Records from a collection
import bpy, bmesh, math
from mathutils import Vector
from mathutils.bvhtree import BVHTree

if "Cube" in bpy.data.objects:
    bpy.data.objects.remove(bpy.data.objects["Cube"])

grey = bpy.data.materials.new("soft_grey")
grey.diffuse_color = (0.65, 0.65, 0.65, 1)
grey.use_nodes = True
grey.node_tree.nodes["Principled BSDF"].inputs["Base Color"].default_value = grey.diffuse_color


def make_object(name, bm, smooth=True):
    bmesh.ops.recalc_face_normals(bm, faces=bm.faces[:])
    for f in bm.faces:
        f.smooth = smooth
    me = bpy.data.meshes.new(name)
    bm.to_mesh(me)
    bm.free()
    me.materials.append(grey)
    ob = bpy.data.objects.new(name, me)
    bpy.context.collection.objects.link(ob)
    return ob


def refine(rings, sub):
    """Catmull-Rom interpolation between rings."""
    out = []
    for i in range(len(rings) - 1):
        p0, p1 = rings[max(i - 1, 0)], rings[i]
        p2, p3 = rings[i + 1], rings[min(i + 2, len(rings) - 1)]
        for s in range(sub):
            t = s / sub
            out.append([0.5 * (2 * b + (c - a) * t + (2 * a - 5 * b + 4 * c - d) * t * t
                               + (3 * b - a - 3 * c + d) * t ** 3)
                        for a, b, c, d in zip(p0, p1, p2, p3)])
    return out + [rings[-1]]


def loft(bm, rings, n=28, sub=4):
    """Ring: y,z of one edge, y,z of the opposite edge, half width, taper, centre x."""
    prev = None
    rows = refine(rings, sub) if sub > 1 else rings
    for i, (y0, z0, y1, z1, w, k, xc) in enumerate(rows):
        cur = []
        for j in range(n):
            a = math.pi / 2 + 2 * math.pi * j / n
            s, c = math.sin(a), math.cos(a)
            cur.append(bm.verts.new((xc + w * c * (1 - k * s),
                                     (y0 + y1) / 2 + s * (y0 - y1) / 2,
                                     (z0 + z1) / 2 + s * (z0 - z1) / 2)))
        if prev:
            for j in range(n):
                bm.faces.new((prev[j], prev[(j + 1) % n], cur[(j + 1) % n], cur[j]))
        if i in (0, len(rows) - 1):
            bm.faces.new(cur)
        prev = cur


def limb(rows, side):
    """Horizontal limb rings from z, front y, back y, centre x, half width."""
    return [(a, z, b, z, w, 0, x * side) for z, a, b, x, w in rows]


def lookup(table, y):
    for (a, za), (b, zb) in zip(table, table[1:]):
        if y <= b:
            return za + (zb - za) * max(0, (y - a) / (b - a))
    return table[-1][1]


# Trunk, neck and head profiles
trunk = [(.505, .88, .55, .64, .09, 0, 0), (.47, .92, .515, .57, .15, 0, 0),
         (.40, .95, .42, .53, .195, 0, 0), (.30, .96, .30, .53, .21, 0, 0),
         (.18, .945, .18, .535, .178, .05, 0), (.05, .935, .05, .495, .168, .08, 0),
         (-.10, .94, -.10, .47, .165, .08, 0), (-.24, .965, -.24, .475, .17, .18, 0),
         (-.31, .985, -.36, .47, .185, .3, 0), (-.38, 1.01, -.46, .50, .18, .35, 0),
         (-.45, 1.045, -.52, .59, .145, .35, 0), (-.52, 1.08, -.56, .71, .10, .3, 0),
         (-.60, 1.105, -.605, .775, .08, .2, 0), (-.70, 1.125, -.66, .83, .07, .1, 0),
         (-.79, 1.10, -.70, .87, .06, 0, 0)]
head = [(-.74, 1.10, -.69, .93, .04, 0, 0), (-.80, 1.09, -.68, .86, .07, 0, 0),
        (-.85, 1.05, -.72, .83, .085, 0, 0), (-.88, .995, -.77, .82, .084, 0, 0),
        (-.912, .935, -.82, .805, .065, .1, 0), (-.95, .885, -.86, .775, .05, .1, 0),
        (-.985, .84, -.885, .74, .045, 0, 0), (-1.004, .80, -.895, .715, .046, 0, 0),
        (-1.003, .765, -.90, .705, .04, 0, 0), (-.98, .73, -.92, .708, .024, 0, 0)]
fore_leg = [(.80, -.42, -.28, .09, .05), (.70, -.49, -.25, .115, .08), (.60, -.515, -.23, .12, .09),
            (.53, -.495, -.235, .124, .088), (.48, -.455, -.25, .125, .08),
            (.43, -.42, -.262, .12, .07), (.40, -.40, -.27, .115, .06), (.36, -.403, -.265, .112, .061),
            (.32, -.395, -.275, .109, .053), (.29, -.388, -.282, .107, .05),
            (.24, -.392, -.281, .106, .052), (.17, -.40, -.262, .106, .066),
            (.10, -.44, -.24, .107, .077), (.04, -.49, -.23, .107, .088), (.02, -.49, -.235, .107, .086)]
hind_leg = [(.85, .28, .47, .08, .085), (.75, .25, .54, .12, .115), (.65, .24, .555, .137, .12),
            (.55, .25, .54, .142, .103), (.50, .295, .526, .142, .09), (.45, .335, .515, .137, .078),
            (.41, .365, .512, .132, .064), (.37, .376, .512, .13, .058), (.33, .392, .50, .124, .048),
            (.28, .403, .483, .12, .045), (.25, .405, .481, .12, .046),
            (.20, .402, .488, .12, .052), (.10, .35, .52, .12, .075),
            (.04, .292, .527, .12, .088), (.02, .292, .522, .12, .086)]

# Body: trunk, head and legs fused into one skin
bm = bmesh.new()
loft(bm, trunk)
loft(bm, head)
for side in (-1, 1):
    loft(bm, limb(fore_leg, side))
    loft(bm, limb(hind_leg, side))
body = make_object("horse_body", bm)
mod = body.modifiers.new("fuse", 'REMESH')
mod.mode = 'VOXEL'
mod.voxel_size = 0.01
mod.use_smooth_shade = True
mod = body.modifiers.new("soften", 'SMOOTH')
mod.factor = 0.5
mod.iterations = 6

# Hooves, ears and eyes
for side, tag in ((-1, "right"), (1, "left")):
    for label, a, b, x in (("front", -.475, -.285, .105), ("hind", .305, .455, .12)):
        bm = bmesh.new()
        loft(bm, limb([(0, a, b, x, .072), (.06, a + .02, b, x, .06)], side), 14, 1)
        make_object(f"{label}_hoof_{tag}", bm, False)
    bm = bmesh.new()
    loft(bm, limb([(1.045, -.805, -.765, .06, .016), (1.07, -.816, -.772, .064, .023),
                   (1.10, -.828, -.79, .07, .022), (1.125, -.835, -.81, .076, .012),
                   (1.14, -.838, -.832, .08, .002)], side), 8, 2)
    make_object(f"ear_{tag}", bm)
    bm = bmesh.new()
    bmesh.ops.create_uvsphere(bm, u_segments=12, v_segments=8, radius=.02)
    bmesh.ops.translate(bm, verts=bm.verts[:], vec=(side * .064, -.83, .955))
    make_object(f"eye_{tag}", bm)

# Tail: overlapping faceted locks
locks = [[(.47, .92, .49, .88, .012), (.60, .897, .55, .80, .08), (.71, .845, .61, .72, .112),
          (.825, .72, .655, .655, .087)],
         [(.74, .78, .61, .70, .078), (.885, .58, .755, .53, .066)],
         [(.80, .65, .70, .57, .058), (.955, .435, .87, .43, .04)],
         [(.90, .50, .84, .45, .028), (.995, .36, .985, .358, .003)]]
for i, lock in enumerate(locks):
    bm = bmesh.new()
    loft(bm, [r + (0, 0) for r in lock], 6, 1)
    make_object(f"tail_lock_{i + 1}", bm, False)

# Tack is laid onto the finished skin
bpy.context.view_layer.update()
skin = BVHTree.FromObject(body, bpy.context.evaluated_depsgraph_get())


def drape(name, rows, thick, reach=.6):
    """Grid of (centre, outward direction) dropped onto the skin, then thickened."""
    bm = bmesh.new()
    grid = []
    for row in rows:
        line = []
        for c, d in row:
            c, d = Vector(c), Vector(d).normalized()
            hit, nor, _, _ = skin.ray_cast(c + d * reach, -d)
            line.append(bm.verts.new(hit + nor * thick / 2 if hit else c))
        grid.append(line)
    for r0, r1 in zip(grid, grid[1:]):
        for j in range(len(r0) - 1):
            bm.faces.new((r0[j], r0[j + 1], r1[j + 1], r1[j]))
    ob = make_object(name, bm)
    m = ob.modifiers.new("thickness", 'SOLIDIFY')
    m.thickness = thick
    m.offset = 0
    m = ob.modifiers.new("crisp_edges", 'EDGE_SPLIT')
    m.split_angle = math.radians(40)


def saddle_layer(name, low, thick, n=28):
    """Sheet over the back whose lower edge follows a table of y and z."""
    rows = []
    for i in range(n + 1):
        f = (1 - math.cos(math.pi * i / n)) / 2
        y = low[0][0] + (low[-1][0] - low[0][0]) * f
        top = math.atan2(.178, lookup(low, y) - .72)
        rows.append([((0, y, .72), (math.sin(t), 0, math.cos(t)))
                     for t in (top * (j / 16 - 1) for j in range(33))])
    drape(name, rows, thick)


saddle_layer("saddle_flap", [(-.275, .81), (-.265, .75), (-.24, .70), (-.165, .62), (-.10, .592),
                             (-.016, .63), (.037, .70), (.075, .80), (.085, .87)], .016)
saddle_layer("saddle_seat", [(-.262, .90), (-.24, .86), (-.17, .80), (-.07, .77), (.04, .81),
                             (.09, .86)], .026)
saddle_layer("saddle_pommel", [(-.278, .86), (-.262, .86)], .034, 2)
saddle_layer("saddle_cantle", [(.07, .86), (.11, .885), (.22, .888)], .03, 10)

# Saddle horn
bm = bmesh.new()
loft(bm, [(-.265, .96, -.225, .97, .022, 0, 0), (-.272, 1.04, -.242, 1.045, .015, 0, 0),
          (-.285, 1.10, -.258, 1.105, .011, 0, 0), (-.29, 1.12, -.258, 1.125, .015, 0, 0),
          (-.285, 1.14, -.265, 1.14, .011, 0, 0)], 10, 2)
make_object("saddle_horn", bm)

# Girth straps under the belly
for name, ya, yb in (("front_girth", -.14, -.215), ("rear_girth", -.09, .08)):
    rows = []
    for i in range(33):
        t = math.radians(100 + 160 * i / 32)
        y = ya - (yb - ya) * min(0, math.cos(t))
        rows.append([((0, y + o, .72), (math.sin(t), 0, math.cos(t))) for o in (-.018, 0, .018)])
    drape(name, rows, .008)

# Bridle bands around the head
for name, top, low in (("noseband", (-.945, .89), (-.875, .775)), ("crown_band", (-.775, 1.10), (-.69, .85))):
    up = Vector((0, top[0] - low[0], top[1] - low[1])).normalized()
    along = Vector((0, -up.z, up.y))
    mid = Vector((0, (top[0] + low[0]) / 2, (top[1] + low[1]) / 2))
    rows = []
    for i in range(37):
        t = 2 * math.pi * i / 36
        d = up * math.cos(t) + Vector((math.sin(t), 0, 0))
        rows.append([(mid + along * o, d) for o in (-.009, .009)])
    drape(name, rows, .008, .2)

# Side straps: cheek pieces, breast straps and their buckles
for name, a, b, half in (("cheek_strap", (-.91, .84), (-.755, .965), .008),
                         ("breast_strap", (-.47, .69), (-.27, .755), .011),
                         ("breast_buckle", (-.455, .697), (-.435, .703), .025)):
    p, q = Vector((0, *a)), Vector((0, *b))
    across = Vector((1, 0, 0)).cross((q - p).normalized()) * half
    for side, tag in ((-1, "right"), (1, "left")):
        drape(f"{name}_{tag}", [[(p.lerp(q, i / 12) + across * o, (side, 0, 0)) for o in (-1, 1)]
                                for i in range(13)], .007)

Problem statement: All lines above from the one holding "for i in range(n" to the one holding "rows.append([((0, y, .72), (math.sin(t), 0, math.cos(t)))", inclusive, are to be copied exactly; no other line is wanted.

Completed exercise:
    for i in range(n + 1):
        f = (1 - math.cos(math.pi * i / n)) / 2
        y = low[0][0] + (low[-1][0] - low[0][0]) * f
        top = math.atan2(.178, lookup(low, y) - .72)
        rows.append([((0, y, .72), (math.sin(t), 0, math.cos(t)))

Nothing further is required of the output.